"I grew up with that Peking Opera, during the 'cultural revolution' (1966-76). That's one of the few operas we had during those times," she explains.
Now in its third year as a program, I Sing Beijing reflects the growing migration of modern Chinese music into Western classical music.
But Manhattan School of Music professor Patty Kopec dismisses typical American definitions of opera as narrow.
"Music is an international language, and it speaks to the heart," Kopec says.
Despite stark differences in the linguistic and musical conventions of Chinese and Western operas, the key to a successful performance, she says, is "not just to sing but to understand the content because then you sing from within your heart".
Kopec notes one-third of her students at the Manhattan music school are Chinese nationals - testimony to China's embrace of Western culture.
I Sing Beijing is just one example of China's growing cultural influence around the world.
The program was co-founded by Hanban, which administers Confucius Institutes, and the Asian Performing Arts Council.
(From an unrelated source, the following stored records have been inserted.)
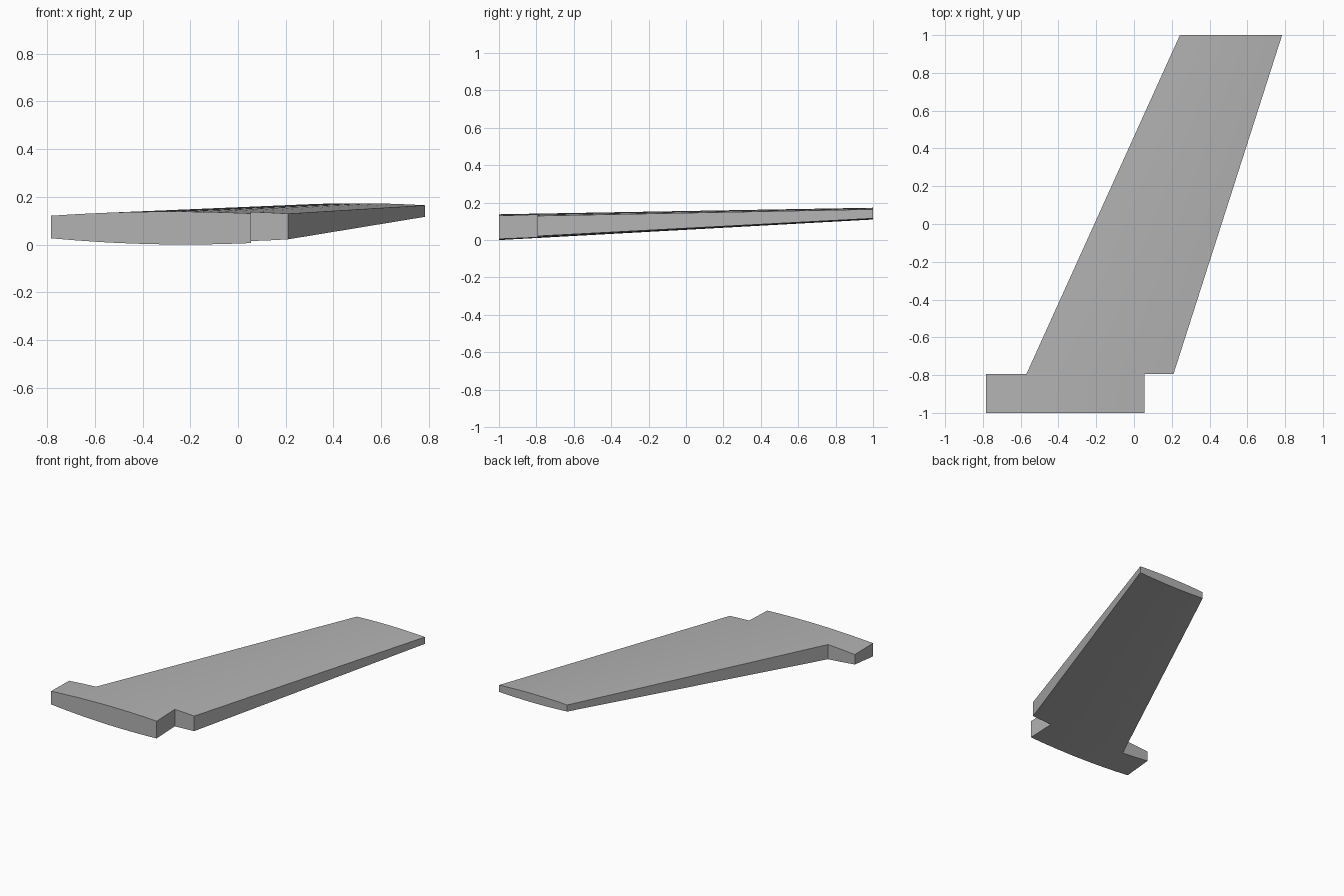
import bpy, bmesh, math

cube = bpy.data.objects.get("Cube")
if cube:
    bpy.data.objects.remove(cube, do_unlink=True)

# Plain grey finish
grey = bpy.data.materials.new("light_grey")
grey.use_nodes = True
colour = (0.45, 0.45, 0.45, 1)
grey.diffuse_color = colour
grey.node_tree.nodes["Principled BSDF"].inputs["Base Color"].default_value = colour

# Plan: a swept, tapered panel with a shorter root tab offset forward
ROOT, STEP, TIP = -1.0, -0.795, 1.0
TAB_FRONT, TAB_REAR = -0.784, 0.055
LEAD, TRAIL = (-0.57, 0.243), (0.209, 0.784)   # x at step, x at tip
COLUMNS, ROWS = 12, 8


def lerp(a, b, t):
    return a + (b - a) * t


def skin_height(x, y, upper):
    """Gently cambered skin, thinning towards the tip."""
    span = (y - STEP) / (TIP - STEP)
    front, rear = lerp(*LEAD, span), lerp(*TRAIL, span)
    u = (x - front) / (rear - front)
    s = (y - ROOT) / (TIP - ROOT)
    if upper:
        return lerp(0.138, 0.173, s) - lerp(0.045, 0.03, s) * (u - 0.47) ** 2
    return lerp(0.0, 0.11, s) + lerp(0.053, 0.03, s) * (u - 0.55) ** 2


# Columns shared by tab and panel, so the step joins cleanly
shared = [lerp(LEAD[0], TAB_REAR, i / COLUMNS) for i in range(COLUMNS + 1)]
tab_x = [TAB_FRONT, lerp(TAB_FRONT, LEAD[0], 0.5)] + shared
panel_x = shared + [lerp(TAB_REAR, TRAIL[0], 0.5), TRAIL[0]]

bm = bmesh.new()
points = {}


def corner(x, y, upper):
    key = (round(x, 4), round(y, 4), upper)
    if key not in points:
        points[key] = bm.verts.new((x, y, skin_height(x, y, upper)))
    return points[key]


def add_skin(rows):
    for a, b in zip(rows, rows[1:]):
        for i in range(len(a) - 1):
            ring = [a[i], a[i + 1], b[i + 1], b[i]]
            bm.faces.new([corner(x, y, True) for x, y in ring])
            bm.faces.new([corner(x, y, False) for x, y in reversed(ring)])


# Root tab skins
add_skin([[(x, y) for x in tab_x] for y in (ROOT, STEP)])

# Swept panel skins
panel_rows = []
for r in range(ROWS + 1):
    s = r / ROWS
    front, rear = lerp(*LEAD, s), lerp(*TRAIL, s)
    panel_rows.append([
        (lerp(front, rear, (x - LEAD[0]) / (TRAIL[0] - LEAD[0])), lerp(STEP, TIP, s))
        for x in panel_x])
add_skin(panel_rows)

# Upright walls around the whole outline
partner = {points[k]: points[(k[0], k[1], False)] for k in points if k[2]}
for edge in [e for e in bm.edges if e.is_boundary and e.verts[0] in partner]:
    a, b = edge.verts
    bm.faces.new([a, b, partner[b], partner[a]])
bmesh.ops.recalc_face_normals(bm, faces=bm.faces)

mesh = bpy.data.meshes.new("wing_panel")
bm.to_mesh(mesh)
bm.free()
mesh.materials.append(grey)
wing = bpy.data.objects.new("wing_panel", mesh)
bpy.context.collection.objects.link(wing)

bpy.context.view_layer.objects.active = wing
wing.select_set(True)
bpy.ops.object.shade_smooth_by_angle(angle=math.radians(30))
It promotes Chinese culture, and its operatic styles in particular, internationally. While the program was created with the idea of reviving and spreading Chinese songs, it also aims to fuse Chinese and Western elements.
To that end, I Sing Beijing, now in its third year, holds annual auditions for Western opera singers. Those who are selected receive scholarships for intensive Chinese-language study coupled with musical coaching in Beijing during the summer. None of the 20 to 30 Western opera singers selected for the program had prior knowledge of Chinese.
The music that captivated the audience is the brainchild of artistic director Hao Jiangtian.
Tian came of age during the "cultural revolution". A professional opera singer in the West for more than 27 years, he says he always dreamed of bringing not only singers but also conductors and instrumentalists to China to help them get a sense of the texture of Chinese culture. Many of the songs popular during Tian's youth were adapted for the I Sing Beijing program.
I Sing Beijing may be masquerading as an old art form in the guise of opera but is, in fact, something new.
For a mingling of operatic traditions, it seems this is just the beginning.
Hu Haidan contributed to the story.
Contact the writer at firstname.lastname@example.org.
(China Daily 03/01/2013 page20)